● **TASK INSTRUCTIONS**: The result should be every line in the data below that carries the string "true".

——————

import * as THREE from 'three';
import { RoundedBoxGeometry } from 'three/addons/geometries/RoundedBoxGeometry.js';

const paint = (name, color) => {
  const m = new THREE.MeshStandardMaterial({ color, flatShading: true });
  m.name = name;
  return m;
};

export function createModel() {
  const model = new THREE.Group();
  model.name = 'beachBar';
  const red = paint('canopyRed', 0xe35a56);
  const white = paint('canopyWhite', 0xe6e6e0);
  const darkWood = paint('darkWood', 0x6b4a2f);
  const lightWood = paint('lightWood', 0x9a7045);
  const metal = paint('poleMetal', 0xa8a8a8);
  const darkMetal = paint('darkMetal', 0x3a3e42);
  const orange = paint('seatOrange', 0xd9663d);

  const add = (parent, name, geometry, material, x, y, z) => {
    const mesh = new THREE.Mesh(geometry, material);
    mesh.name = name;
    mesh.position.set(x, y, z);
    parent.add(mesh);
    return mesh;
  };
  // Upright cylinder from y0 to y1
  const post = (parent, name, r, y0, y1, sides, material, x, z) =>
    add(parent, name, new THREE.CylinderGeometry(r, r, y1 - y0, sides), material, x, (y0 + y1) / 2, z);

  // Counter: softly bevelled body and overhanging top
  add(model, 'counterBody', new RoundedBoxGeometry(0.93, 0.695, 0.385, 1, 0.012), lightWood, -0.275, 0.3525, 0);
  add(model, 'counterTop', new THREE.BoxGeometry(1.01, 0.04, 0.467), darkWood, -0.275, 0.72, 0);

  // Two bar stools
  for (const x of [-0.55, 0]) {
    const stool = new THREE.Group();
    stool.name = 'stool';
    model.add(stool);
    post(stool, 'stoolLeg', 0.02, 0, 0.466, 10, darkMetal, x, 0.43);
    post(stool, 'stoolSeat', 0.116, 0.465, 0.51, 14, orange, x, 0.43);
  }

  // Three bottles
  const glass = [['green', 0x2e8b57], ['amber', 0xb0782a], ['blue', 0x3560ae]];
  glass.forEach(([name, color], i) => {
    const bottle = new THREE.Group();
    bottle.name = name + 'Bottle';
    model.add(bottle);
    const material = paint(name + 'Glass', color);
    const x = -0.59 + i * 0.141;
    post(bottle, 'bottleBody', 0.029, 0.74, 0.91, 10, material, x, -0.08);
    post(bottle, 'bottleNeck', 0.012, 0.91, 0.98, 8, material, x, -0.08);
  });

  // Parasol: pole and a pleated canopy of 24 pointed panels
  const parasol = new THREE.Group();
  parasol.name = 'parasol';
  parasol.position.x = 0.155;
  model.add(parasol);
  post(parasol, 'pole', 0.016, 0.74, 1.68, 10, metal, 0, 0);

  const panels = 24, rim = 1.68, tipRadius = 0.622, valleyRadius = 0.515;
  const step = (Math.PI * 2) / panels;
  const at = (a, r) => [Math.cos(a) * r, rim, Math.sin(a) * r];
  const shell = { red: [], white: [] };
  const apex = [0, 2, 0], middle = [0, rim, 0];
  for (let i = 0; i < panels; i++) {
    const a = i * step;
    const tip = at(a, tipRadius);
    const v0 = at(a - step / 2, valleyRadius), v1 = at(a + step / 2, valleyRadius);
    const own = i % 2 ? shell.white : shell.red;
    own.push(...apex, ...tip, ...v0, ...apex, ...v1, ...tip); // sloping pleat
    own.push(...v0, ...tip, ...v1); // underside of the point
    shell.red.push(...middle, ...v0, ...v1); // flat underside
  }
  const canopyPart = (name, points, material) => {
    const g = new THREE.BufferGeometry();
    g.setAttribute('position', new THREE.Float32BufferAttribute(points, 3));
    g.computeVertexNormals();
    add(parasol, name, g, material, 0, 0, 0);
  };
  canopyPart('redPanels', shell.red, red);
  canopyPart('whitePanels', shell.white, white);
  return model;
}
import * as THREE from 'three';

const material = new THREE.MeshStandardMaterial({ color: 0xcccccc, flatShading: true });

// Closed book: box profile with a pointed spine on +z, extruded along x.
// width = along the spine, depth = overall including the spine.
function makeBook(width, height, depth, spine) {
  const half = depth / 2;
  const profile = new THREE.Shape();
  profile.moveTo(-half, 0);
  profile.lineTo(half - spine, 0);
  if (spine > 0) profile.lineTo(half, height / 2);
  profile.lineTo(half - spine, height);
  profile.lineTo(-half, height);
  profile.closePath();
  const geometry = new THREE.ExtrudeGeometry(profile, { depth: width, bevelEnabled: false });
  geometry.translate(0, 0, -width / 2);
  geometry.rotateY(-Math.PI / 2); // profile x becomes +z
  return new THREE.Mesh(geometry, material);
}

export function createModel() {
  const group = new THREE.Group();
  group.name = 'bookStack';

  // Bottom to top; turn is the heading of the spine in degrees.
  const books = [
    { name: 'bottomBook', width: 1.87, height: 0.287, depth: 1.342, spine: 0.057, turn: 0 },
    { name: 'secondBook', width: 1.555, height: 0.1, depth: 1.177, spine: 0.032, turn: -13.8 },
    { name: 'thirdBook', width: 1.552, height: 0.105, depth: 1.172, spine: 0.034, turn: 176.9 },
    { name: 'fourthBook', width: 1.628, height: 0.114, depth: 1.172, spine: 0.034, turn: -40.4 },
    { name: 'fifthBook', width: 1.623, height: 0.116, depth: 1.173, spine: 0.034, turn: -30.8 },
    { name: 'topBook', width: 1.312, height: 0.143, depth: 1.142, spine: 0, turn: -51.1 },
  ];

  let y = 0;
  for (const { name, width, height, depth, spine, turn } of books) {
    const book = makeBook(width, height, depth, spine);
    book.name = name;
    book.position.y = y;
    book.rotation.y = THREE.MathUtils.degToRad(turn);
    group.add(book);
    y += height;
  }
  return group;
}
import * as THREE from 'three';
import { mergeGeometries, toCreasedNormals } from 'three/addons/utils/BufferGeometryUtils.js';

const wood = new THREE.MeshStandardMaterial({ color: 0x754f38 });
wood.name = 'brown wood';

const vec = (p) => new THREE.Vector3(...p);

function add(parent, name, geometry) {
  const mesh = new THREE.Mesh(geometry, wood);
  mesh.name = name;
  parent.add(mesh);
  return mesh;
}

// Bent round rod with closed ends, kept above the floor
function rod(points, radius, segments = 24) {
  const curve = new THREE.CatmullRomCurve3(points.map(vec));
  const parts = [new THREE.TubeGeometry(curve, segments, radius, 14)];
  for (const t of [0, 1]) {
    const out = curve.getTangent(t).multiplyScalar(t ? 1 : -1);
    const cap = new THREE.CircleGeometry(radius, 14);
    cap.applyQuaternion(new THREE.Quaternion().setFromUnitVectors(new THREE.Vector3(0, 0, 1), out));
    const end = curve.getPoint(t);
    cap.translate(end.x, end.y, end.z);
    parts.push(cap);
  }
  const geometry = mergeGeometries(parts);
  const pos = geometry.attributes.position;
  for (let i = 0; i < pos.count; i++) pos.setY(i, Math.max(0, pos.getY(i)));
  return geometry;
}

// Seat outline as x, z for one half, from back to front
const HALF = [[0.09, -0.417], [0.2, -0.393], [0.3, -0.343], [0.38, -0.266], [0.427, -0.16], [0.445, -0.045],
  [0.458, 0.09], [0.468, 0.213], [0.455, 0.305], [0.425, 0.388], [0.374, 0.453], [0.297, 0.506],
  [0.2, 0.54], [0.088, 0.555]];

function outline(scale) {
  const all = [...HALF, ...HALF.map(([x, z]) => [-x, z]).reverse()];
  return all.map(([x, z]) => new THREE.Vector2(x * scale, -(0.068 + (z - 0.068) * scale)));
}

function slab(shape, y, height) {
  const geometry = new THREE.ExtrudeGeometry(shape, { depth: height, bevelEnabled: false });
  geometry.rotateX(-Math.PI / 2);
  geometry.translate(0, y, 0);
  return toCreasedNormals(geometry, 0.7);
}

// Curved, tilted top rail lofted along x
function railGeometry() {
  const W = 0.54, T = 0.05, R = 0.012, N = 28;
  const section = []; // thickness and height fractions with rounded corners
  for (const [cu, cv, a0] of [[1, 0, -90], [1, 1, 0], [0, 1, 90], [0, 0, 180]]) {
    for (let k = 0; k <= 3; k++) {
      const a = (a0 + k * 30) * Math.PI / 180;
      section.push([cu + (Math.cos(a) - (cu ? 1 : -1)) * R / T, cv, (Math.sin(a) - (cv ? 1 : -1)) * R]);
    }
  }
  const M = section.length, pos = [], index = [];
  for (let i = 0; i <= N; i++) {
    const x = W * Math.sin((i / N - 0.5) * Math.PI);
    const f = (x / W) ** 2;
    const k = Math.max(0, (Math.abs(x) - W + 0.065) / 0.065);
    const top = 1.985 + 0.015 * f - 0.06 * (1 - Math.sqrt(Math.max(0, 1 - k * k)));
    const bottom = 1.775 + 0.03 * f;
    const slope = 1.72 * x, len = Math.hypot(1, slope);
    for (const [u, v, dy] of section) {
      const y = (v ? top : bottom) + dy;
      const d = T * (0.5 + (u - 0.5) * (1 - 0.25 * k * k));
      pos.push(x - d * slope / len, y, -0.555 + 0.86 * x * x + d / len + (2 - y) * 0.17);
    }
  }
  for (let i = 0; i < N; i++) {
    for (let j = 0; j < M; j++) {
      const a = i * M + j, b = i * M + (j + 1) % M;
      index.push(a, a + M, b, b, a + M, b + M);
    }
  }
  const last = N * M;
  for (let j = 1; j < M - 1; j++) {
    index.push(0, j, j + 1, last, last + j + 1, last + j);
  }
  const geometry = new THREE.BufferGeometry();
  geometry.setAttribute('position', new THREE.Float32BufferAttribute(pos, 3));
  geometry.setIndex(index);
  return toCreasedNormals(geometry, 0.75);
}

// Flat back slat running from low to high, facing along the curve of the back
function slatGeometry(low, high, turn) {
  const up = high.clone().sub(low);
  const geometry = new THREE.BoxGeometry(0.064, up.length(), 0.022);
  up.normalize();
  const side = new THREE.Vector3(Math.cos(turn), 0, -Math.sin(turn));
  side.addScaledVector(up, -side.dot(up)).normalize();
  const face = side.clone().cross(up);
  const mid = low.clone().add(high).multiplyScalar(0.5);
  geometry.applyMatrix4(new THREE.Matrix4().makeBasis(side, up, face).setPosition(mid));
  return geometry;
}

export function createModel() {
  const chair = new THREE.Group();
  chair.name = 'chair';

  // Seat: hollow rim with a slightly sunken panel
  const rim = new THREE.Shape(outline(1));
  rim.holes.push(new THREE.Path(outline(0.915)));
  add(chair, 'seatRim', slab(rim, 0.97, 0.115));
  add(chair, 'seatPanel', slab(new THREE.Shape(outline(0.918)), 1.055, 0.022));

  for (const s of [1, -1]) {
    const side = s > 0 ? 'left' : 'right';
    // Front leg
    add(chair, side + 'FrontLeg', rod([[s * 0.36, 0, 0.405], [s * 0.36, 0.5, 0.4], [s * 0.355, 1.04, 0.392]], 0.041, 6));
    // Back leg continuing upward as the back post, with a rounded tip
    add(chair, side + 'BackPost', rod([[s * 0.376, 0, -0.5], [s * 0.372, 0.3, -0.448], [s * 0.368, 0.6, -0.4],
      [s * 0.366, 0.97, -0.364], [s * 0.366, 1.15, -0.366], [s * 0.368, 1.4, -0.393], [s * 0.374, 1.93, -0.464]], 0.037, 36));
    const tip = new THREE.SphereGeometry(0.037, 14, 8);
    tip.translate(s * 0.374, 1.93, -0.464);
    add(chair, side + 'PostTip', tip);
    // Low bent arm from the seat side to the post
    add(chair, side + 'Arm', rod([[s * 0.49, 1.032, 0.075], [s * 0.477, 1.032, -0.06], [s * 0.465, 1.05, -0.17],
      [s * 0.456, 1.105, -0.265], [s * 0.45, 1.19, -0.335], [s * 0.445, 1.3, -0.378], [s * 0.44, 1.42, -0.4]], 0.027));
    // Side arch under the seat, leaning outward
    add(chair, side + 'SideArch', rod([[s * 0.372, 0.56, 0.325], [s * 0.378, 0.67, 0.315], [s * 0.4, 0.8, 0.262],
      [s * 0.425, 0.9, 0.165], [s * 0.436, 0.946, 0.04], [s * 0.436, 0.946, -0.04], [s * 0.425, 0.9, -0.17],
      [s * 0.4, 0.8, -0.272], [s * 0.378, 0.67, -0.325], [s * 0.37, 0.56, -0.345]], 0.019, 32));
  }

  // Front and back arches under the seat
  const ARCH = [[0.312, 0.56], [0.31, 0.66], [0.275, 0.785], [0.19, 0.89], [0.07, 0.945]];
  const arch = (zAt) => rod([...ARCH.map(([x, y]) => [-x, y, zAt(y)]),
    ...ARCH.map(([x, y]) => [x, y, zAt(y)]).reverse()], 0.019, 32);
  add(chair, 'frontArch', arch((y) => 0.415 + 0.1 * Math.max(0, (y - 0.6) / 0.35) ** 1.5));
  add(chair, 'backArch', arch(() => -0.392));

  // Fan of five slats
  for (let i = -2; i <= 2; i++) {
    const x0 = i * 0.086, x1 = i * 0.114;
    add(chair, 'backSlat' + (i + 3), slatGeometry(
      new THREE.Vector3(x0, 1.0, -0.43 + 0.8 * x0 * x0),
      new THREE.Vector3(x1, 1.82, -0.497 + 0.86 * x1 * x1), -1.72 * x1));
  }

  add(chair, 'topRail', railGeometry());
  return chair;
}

——————

● **RESULT**:
  const m = new THREE.MeshStandardMaterial({ color, flatShading: true });
const material = new THREE.MeshStandardMaterial({ color: 0xcccccc, flatShading: true });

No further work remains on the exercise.